5 reasons you’re not making gains at the gym, and how to fix them
Everyone wants to make muscle gains. However, beyond newbie gains, you need to rethink your strategy in order to maximize gains. Here are the most common mistakes you’re probably making and how to fix them:
1.You don’t prioritize the right exercises at the beginning of your workout when you have the most energy. You walk into a gym and start your workout by doing every biceps curl variation you know, before you even think about pulling exercises for your back muscles. Then, you wonder why your back muscles are lagging behind.. How to fix it: Prioritize compound movements at the beginning of your workout. Compound movements like chin-ups, presses, rows, squats, and deadlifts- are your “bread and butter” exercises- that bring you the most bang for your buck. These exercises engage several muscles at a time, thus increasing the metabolic demand of your workout, and promoting more overall growth. When it comes to deciding what compound exercise to perform first thing in the workout, the answer is easy. You prioritize the exercise you want to get strongest in. So, for instance, if you have both a barbell bench press and a barbell shoulder press on the training menu, and you’re trying to develop your delts, you would start the workout with shoulder presses. 2.You are not using wrist straps.
Most people will be limited by their grip strength when doing any type of pulling exercises. This means that the targeted muscles do not reach (close to) fatigue, it’s the forearms muscles that do. As a result, you’re leaving a lot muscle development on the table.
How to fix it:
If you are limited by your grip, please use wrist straps. You’re not a sissy because you use wrist straps- you’re training intelligently. When using wrist straps, you will be able to maximize the work of the muscles you’re intending to target. Nonetheless, your program should include exercises which specifically target your forearm muscles- carry variations such as farmer carries/ suitcase carries/ waiter carries are all great options. 3. You’re constantly trying to work on your core You’re performing all exercises either standing, half kneeling, or tall kneeling because you want to challenge your core muscles. Essentially, there is nothing wrong with this thought process, as the less supported your body is for any given exercise, the more core stability you’re going to work on. However, if your goal is to maximize muscle gains, you need to promote as much body and core stability as possible, in order to be able to use most of your energy for stimulating the muscles you’re trying to grow. Simply put, in this context, challenging your stability compromises your muscle growth.
How to fix it:
Try to get as much body stability as you can. This means, perform bench supported rows instead of unsupported bent over rows; seated shoulder presses instead of standing shoulder presses, and so on. 4. You’re not training the ‘core muscles’ of your shoulder and hip joints The shoulder and the hip joints are ball and socket joints. This means both joints allow for multi-directional movements. One of the movements is external rotation. More often than not, the muscles which perform shoulder and hip external rotation specifically- are the weakest link in the chain.

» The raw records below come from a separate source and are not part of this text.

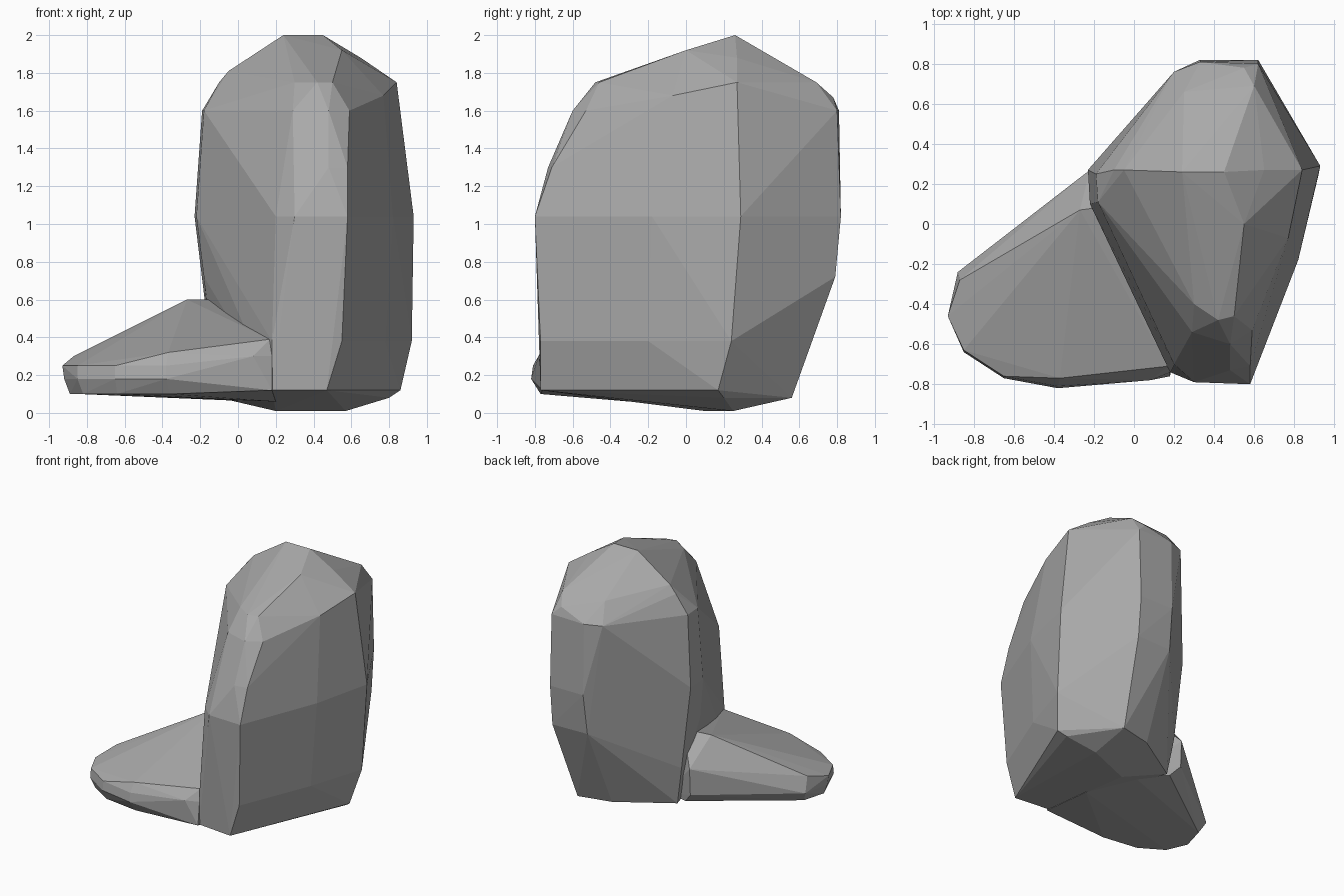
import bpy
import bmesh
from mathutils import Vector

# Remove only the default object
default_cube = bpy.data.objects.get("Cube")
if default_cube is not None:
    bpy.data.objects.remove(default_cube, do_unlink=True)

# Single stone colour
STONE_COLOUR = (0.40, 0.40, 0.40, 1.0)
stone = bpy.data.materials.new("stone grey")
stone.use_nodes = True
stone.diffuse_color = STONE_COLOUR
shader = next(n for n in stone.node_tree.nodes if n.type == 'BSDF_PRINCIPLED')
shader.inputs["Base Color"].default_value = STONE_COLOUR
shader.inputs["Roughness"].default_value = 0.9

CENTIMETRE = 0.01


def chiselled_rock(name, levels, loose_corners):
    """Wrap a faceted skin around corners grouped by height (in hundredths)."""
    corners = [(x, y, height) for height, ring in levels.items() for x, y in ring]
    corners += loose_corners

    bm = bmesh.new()
    for corner in corners:
        bm.verts.new(Vector(corner) * CENTIMETRE)
    bmesh.ops.convex_hull(bm, input=bm.verts[:], use_existing_faces=False)

    # Drop corners that ended up inside the skin
    inner = [v for v in bm.verts if not v.link_faces]
    bmesh.ops.delete(bm, geom=inner, context='VERTS')

    # Merge nearly coplanar triangles into broad flat facets
    bmesh.ops.dissolve_limit(bm, angle_limit=0.04,
                             verts=bm.verts[:], edges=bm.edges[:])
    bmesh.ops.recalc_face_normals(bm, faces=bm.faces[:])

    mesh = bpy.data.meshes.new(name)
    bm.to_mesh(mesh)
    bm.free()
    mesh.materials.append(stone)
    for polygon in mesh.polygons:
        polygon.use_smooth = False
    rock = bpy.data.objects.new(name, mesh)
    bpy.context.scene.collection.objects.link(rock)
    return rock


# Upright boulder: rings run from the front edge round the right flank to the back
boulder_levels = {
    # underside and foot
    1: [(20, 10), (57, 25)],
    8: [(80, 20), (56, 56), (30, 50), (-10, 25)],
    12: [(18, -74), (47, -77), (66, -30), (86, 17)],
    # lower flanks
    38: [(18, -74), (55, -77), (78, -20), (92, 24), (60, 65), (30, 63), (-15, 27)],
    # widest girth
    72: [(62, 79), (32, 78), (-19, 27), (-18, 8)],
    104: [(20, -70), (30, -79), (58, -80), (82, -18), (93, 29),
          (62, 82), (33, 82), (-23, 27), (-22, 10)],
    # shoulders
    130: [(27, -62), (48, -73), (58, -71), (90, 26)],
    160: [(29, -54), (48, -60), (59, -53), (62, 80), (33, 81),
          (20, 76), (-19, 25), (-18, 11)],
    # sloping crown
    175: [(30, -40), (42, -48), (50, -46), (84, 27), (60, 69), (25, 66), (-10, 27)],
    200: [(24, 26), (45, 26)],
}
boulder_crown = [
    (77, -7, 168), (65, 27, 188), (-5, 27, 181), (55, 0, 192), (30, 0, 191),
    (55, 78, 167),
]
chiselled_rock("upright_boulder", boulder_levels, boulder_crown)

# Low ledge: a wedge that rises towards the boulder and continues into it
ledge_levels = {
    # underside
    6: [(20, -30), (10, 10)],
    10: [(-89, -46), (-82, -62), (-64, -73), (-36, -77), (-84, -28), (-15, 22)],
    # outer rim
    18: [(-92, -46), (-85, -64), (-65, -77), (-38, -82), (-88, -24), (-22, 26)],
    25: [(-93, -46), (-85, -63), (-65, -76), (-38, -81)],
    # upper face
    30: [(-87, -28), (8, -78), (18, -74)],
    39: [(-64, -17), (17, -71), (-22, 27)],
    60: [(-27, 7), (-5, 10)],
}
ledge_joint = [(-37, -77, 32), (18, -76, 12), (25, -40, 45)]
chiselled_rock("low_ledge", ledge_levels, ledge_joint)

These muscles are some of the rotator cuff muscles of the shoulder joint (infraspinatus and teres minor)
along the posterior delt, and the 6 deep hip external rotators (Piriformis, gemellus superior, obturator internus, gemellus inferior, quadratus femoris and the obturator externus) along the glutes. These muscles are extremely important for joint congruency, joint stabilization, and reducing risk of injury; and when they aren’t trained properly, strength is limited.. Simply put, you’re always limited by your weakest link. Consequently, these important muscles are also the first ones to give and get injured, when left untrained. How to fix it:

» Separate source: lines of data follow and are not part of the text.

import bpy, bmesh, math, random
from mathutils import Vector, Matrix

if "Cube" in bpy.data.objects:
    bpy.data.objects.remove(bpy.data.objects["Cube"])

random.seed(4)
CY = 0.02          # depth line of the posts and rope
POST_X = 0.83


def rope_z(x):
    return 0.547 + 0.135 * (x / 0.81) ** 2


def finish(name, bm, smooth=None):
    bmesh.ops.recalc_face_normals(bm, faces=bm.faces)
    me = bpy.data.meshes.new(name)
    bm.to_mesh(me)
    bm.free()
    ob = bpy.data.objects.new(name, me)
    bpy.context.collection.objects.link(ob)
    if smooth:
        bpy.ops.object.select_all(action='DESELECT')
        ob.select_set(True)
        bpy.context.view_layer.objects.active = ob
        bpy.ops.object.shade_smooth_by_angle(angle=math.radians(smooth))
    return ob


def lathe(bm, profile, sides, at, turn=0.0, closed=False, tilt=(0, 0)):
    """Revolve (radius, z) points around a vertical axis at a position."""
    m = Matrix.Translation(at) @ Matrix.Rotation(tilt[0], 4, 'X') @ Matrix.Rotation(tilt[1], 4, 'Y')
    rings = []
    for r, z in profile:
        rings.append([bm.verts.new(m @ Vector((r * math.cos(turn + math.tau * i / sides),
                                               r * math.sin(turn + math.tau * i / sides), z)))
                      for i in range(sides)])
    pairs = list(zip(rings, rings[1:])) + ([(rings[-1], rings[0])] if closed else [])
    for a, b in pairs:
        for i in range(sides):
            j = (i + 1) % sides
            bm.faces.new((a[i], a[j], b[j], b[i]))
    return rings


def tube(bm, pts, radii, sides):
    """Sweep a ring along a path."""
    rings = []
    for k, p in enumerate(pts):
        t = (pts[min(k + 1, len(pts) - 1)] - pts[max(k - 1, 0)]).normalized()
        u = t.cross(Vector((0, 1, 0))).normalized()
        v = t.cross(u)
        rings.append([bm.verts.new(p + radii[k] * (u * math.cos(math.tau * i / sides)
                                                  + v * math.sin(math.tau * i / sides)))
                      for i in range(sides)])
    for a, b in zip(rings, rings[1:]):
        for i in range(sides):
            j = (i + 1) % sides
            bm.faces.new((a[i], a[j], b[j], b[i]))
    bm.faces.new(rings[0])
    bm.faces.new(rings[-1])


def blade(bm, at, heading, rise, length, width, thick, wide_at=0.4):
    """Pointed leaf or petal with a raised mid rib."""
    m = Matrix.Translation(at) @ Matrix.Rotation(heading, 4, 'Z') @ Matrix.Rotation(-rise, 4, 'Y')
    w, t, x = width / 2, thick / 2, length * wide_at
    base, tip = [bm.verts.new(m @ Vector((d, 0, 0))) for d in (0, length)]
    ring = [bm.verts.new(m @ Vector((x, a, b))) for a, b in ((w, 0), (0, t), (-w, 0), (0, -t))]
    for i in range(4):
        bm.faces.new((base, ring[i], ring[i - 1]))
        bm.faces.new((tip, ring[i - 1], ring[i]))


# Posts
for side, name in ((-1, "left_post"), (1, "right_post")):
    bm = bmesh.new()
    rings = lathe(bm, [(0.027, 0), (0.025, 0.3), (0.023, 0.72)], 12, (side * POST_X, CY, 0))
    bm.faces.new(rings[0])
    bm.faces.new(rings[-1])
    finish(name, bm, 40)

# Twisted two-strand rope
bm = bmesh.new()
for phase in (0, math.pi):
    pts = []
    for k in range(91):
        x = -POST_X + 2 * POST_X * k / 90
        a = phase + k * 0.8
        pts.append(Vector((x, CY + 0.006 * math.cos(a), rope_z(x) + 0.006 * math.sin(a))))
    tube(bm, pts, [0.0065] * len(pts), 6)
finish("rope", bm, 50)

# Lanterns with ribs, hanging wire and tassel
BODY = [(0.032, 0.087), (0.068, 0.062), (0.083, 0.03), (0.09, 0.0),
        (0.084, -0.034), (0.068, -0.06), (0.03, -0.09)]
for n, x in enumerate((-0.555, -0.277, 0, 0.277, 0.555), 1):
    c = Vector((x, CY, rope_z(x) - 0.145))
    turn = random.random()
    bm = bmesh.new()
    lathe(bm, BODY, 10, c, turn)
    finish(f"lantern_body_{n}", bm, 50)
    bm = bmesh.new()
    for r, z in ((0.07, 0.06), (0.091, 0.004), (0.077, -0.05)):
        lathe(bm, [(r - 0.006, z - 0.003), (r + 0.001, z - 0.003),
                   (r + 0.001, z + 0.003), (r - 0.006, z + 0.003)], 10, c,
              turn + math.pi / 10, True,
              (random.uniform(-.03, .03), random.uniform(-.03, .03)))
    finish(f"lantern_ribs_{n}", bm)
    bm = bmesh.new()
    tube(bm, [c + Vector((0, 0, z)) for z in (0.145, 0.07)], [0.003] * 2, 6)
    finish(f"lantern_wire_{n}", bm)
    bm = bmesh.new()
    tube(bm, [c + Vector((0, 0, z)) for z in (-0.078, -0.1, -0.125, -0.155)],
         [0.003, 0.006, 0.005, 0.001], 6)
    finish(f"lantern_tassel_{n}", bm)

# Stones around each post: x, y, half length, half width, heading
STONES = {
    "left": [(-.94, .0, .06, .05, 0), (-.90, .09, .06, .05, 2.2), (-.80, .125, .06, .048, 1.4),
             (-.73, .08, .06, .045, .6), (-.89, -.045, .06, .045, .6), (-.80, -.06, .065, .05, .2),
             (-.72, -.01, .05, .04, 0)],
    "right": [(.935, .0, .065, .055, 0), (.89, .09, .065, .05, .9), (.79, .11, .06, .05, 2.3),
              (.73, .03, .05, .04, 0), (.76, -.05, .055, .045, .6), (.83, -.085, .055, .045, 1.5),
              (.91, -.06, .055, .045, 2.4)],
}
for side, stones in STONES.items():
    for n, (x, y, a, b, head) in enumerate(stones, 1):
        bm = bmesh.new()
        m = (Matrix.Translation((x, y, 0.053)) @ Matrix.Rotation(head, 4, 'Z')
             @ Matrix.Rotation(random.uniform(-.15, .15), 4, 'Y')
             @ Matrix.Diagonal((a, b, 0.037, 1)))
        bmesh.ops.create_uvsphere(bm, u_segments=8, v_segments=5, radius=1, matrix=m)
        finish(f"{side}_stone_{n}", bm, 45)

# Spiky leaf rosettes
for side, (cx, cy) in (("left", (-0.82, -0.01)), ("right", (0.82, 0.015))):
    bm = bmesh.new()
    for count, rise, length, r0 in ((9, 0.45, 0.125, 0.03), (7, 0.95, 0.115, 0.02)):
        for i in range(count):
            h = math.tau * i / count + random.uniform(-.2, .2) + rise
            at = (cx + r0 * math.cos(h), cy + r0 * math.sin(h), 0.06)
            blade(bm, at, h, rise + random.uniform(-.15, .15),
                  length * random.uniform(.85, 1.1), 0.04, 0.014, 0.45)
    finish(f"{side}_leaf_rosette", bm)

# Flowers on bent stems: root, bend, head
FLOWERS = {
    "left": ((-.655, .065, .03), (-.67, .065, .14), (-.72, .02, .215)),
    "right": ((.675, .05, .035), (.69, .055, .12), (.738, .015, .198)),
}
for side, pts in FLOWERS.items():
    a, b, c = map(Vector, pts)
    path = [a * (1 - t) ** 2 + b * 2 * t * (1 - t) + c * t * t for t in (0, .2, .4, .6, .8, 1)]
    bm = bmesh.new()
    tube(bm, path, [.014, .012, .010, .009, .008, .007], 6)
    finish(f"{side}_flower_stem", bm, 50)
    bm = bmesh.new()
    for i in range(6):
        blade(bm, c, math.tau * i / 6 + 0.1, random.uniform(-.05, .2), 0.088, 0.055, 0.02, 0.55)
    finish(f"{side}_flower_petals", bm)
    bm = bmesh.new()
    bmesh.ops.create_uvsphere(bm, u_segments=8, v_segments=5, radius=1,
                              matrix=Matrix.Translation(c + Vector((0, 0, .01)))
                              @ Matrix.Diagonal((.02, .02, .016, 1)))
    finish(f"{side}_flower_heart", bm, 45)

Start incorporating external rotation variations into your shoulder training: Choose one variation & perform 1-3 sets of 10-15 reps 2-3 times per week.
Standing cable external rotation
Standing band external rotation
Standing W’s with external rotation
Start incorporating external rotation/ abduction variations into your lower body training: Choose one variation & perform 1-3 sets of 10-15 reps 2-3 times per week. 3 variation to seated machine hip abduction
Banded hip abduction
Sidelying banded hip abduction ( you don’t have to use the band)
5. You’re sprinting through your workout
You’re thinking supersetting, dropsetting, and all kinds of ‘setting’ are going to maximize your muscle gains. News flash: they won’t. These are advanced techniques you can use when you’ve been lifting for a while and have already put a measurable amount of muscle mass on your frame, or when you’re short on time at the gym.
If you find yourself supersetting dumbbell chest press and bent over rows, then super setting squats and deadlifts, and so on, you’re not allowing your body time to recover between sets, and your breath to return to baseline. Basically, you’re in a state of sprinting through your workout, and leaving a lot of gains on the table. This workout style might make you feel fatigued and exhausted, but remember, fatigue and exhaustion aren’t indicators of progress.
How to fix it: As a general rule, rest between sets the amount of time it takes you to be close to baseline breathing.
For most people, 1-2 minutes is sufficient.
Your goal is to progressively overload your muscles, mostly in the form of lifting the same amount of weight for same amount of reps or more. And slowly increase weight over time.